Exercise instructions:
Your task is to count the lines of the records that contain "strutGrey". Answer with the number and nothing else.

Source material section start

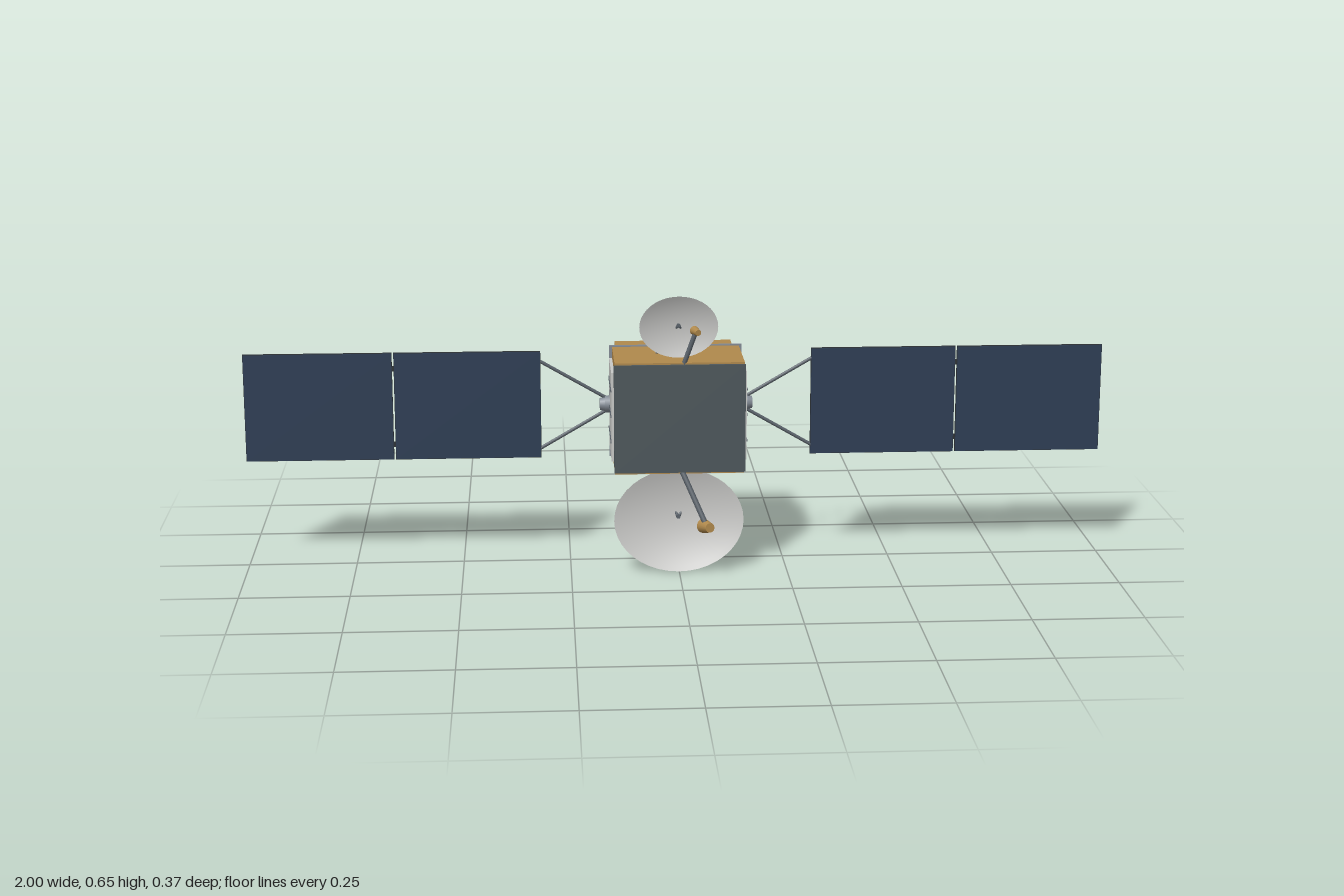
import * as THREE from 'three';

const paint = (name, color, side = THREE.FrontSide) => {
  const m = new THREE.MeshStandardMaterial({ color, side });
  m.name = name;
  return m;
};

export function createModel() {
  const gold = paint('gold foil', 0xb0894c);
  const slate = paint('slate plate', 0x4d575b);
  const white = paint('radiator white', 0xc8c9c7);
  const dishWhite = paint('dish white', 0xc8c8c6, THREE.DoubleSide);
  const metal = paint('ring metal', 0x838b95);
  const strutGrey = paint('strut grey', 0x5b636b);
  const navy = paint('solar cell navy', 0x2d3d54);
  const backing = paint('panel backing grey', 0x7b838a);
  const dark = paint('dark trim', 0x2d3236);

  const model = new THREE.Group();
  model.name = 'satellite';
  const MID = 0.373; // height of the body's axis

  const add = (name, geo, mat, parent = model) => {
    const mesh = new THREE.Mesh(geo, mat);
    mesh.name = name;
    parent.add(mesh);
    return mesh;
  };
  // box given by its limits on each axis
  const box = (name, mat, [x0, x1], [y0, y1], [z0, z1], parent) => {
    const mesh = add(name, new THREE.BoxGeometry(x1 - x0, y1 - y0, z1 - z0), mat, parent);
    mesh.position.set((x0 + x1) / 2, (y0 + y1) / 2, (z0 + z1) / 2);
    return mesh;
  };
  // cylinder or cone between two points
  const rod = (name, mat, from, to, r0, r1 = r0, sides = 10, parent = model) => {
    const a = new THREE.Vector3(...from), b = new THREE.Vector3(...to);
    const dir = b.clone().sub(a);
    const mesh = add(name, new THREE.CylinderGeometry(r1, r0, dir.length(), sides), mat, parent);
    mesh.position.copy(a).add(b).multiplyScalar(0.5);
    mesh.quaternion.setFromUnitVectors(new THREE.Vector3(0, 1, 0), dir.normalize());
    return mesh;
  };

  // body
  box('mainBody', gold, [-0.148, 0.148], [0.243, 0.503], [-0.05, 0.126]);
  box('frontPlate', slate, [-0.15, 0.15], [0.247, 0.499], [0.126, 0.133]);
  box('flange', metal, [-0.155, 0.155], [0.24, 0.506], [-0.056, -0.049]);
  box('rearBody', gold, [-0.138, 0.138], [0.255, 0.49], [-0.172, -0.05]);

  // rear docking ring
  const ringShape = new THREE.Shape().absarc(0, 0, 0.1, 0, Math.PI * 2, false);
  ringShape.holes.push(new THREE.Path().absarc(0, 0, 0.068, 0, Math.PI * 2, true));
  const ring = add('rearRing', new THREE.ExtrudeGeometry(ringShape,
    { depth: 0.016, bevelEnabled: false, curveSegments: 24 }), metal);
  ring.position.set(0, MID, -0.187);

  // side radiators, hubs and solar wings
  for (const s of [1, -1]) {
    const side = new THREE.Group();
    side.name = s > 0 ? 'leftSide' : 'rightSide';
    model.add(side);
    const span = (a, b) => (s > 0 ? [a, b] : [-b, -a]);

    box('radiator', white, span(0.147, 0.155), [0.268, 0.477], [-0.049, 0.104], side);
    for (const dy of [-0.06, 0, 0.06])
      box('radiatorLine', strutGrey, span(0.154, 0.157),
        [MID + dy - 0.0018, MID + dy + 0.0018], [-0.047, 0.104], side);

    const Z = -0.024;
    rod('hub', metal, [s * 0.15, MID, Z], [s * 0.166, MID, Z], 0.02, 0.02, 10, side);
    rod('hubCap', metal, [s * 0.166, MID, Z], [s * 0.178, MID, Z], 0.017, 0.014, 10, side);
    for (const v of [1, -1])
      rod('wingStrut', strutGrey, [s * 0.165, MID + v * 0.016, Z],
        [s * 0.318, MID + v * 0.105, Z], 0.004, 0.004, 8, side);

    for (const [a, b] of [[0.315, 0.654], [0.658, 1]]) {
      const y = [0.247, 0.501];
      box('panelFrame', dark, span(a, b), y, [Z - 0.003, Z + 0.003], side);
      box('solarCells', navy, span(a + 0.001, b - 0.001), [y[0] + 0.001, y[1] - 0.001],
        [Z + 0.003, Z + 0.0042], side);
      box('panelBack', backing, span(a + 0.003, b - 0.003), [y[0] + 0.003, y[1] - 0.003],
        [Z - 0.0042, Z - 0.003], side);
      // dashed seams on the back
      const count = 14, step = (b - a) / count;
      for (const v of [1, -1])
        for (let i = 0; i < count; i++)
          box('backSeam', dark, span(a + (i + 0.2) * step, a + (i + 0.8) * step),
            [MID + v * 0.086 - 0.0013, MID + v * 0.086 + 0.0013], [Z - 0.0048, Z - 0.0042], side);
    }
    for (const v of [1, -1])
      box('panelHinge', dark, span(0.652, 0.66), [MID + v * 0.09 - 0.006, MID + v * 0.09 + 0.006],
        [Z - 0.002, Z + 0.002], side);
  }

  // oval dish antennas, open to the front
  const dish = (name, y, z, rx, ry, depth, tilt) => {
    const profile = [];
    for (let i = 0; i <= 10; i++) profile.push(new THREE.Vector2(i / 10, (i / 10) ** 2 - 1));
    const geo = new THREE.LatheGeometry(profile, 40);
    geo.rotateX(Math.PI / 2).scale(rx, ry, depth);
    const mesh = add(name, geo, dishWhite);
    mesh.position.set(0, y, z);
    mesh.rotation.x = tilt;
  };
  dish('upperDish', 0.577, 0.086, 0.09, 0.073, 0.015, 0.11);
  dish('lowerDish', 0.123, 0.0955, 0.15, 0.121, 0.025, -0.104);

  // braces behind the dishes
  for (const s of [1, -1]) {
    rod('upperDishBrace', strutGrey, [s * 0.048, 0.501, 0.021], [0, 0.58, 0.073], 0.0035);
    rod('lowerDishBrace', strutGrey, [s * 0.05, 0.245, 0.017], [0, 0.121, 0.073], 0.0035);
  }
  rod('upperDishPin', strutGrey, [0, 0.578, 0.069], [0, 0.578, 0.075], 0.005);
  rod('lowerDishPin', strutGrey, [0, 0.126, 0.069], [0, 0.126, 0.076], 0.005);

  // feed booms and horns, wide end toward the dish
  rod('upperFeedBoom', strutGrey, [0.01, 0.5, 0.121], [0.035, 0.572, 0.128], 0.0055);
  rod('upperFeedHorn', gold, [0.033, 0.576, 0.117], [0.041, 0.575, 0.141], 0.0105, 0.007, 16);
  rod('lowerFeedBoom', strutGrey, [0.006, 0.247, 0.126], [0.056, 0.135, 0.161], 0.0065);
  rod('lowerFeedHorn', gold, [0.053, 0.124, 0.148], [0.066, 0.129, 0.183], 0.0165, 0.011, 16);

  return model;
}
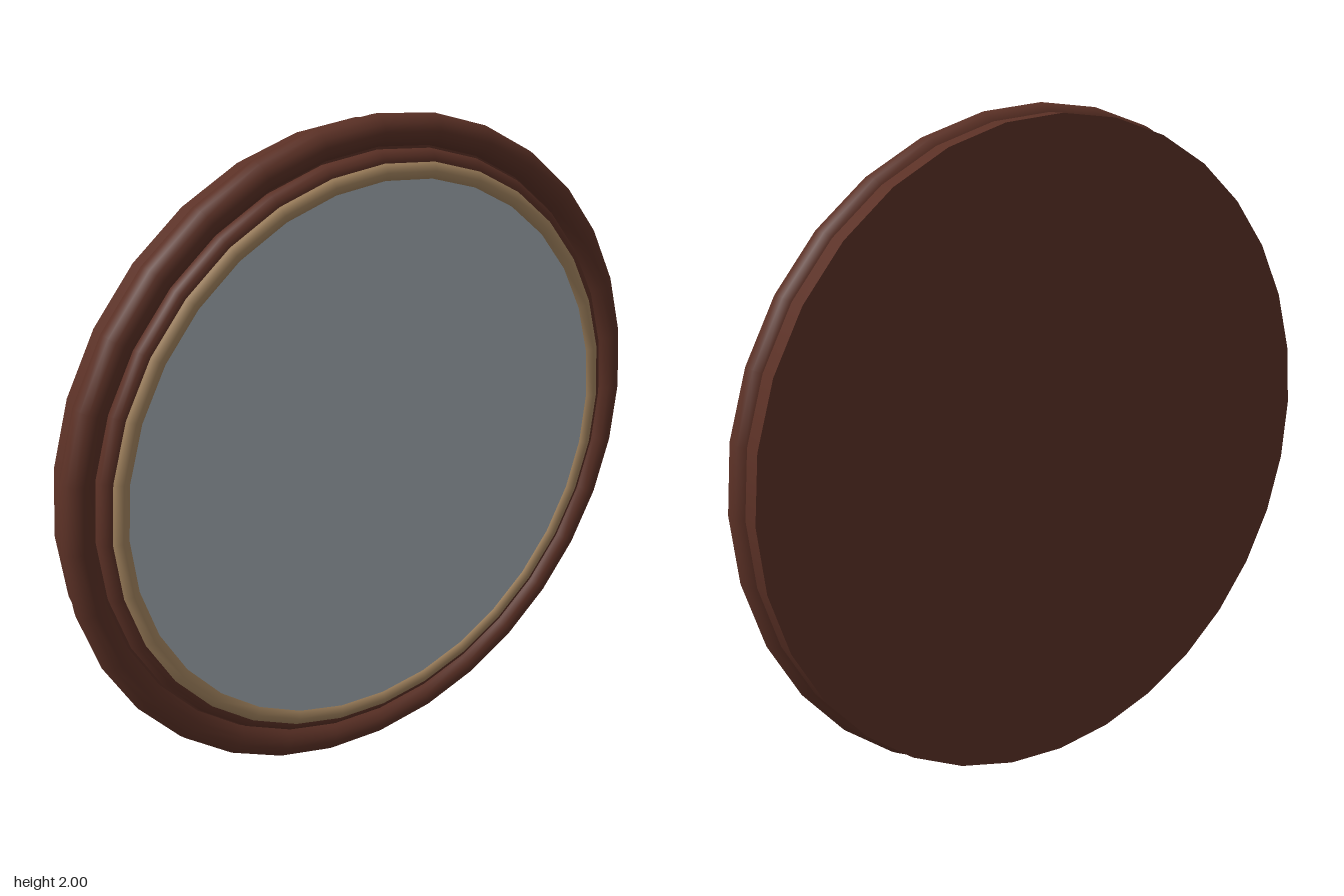
import * as THREE from 'three';

const SIDES = 32;

function material(name, color) {
  const m = new THREE.MeshStandardMaterial({ color });
  m.name = name;
  return m;
}

export function createModel() {
  const wood = material('dark wood', 0x5a3025);
  const gilt = material('gilt', 0xa3845f);
  const glass = material('mirror glass', 0xa4aeb5);

  const model = new THREE.Group();
  model.name = 'roundMirror';

  function add(name, geometry, mat, z) {
    const mesh = new THREE.Mesh(geometry, mat);
    mesh.name = name;
    mesh.position.set(0, 1, z);
    model.add(mesh);
  }
  const ring = (radius, tube, steps) => new THREE.TorusGeometry(radius, tube, steps, SIDES);
  const disc = (radius, depth) =>
    new THREE.CylinderGeometry(radius, radius, depth, SIDES).rotateX(Math.PI / 2);

  // Flat backing board, z -0.075 to 0.02
  add('backing', disc(0.975, 0.095), wood, -0.0275);

  // Rounded outer frame and the smaller moulding inside it
  add('outerFrame', ring(0.956, 0.044, 12), wood, 0.022);
  add('innerMoulding', ring(0.875, 0.031, 12), wood, 0.03);

  // Gilt trim around the glass
  add('giltTrim', ring(0.85, 0.03, 8), gilt, 0.045);

  // Mirror plate
  add('mirrorPlate', disc(0.832, 0.045), glass, 0.0405);

  return model;
}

Source material section end

Exercise result:
9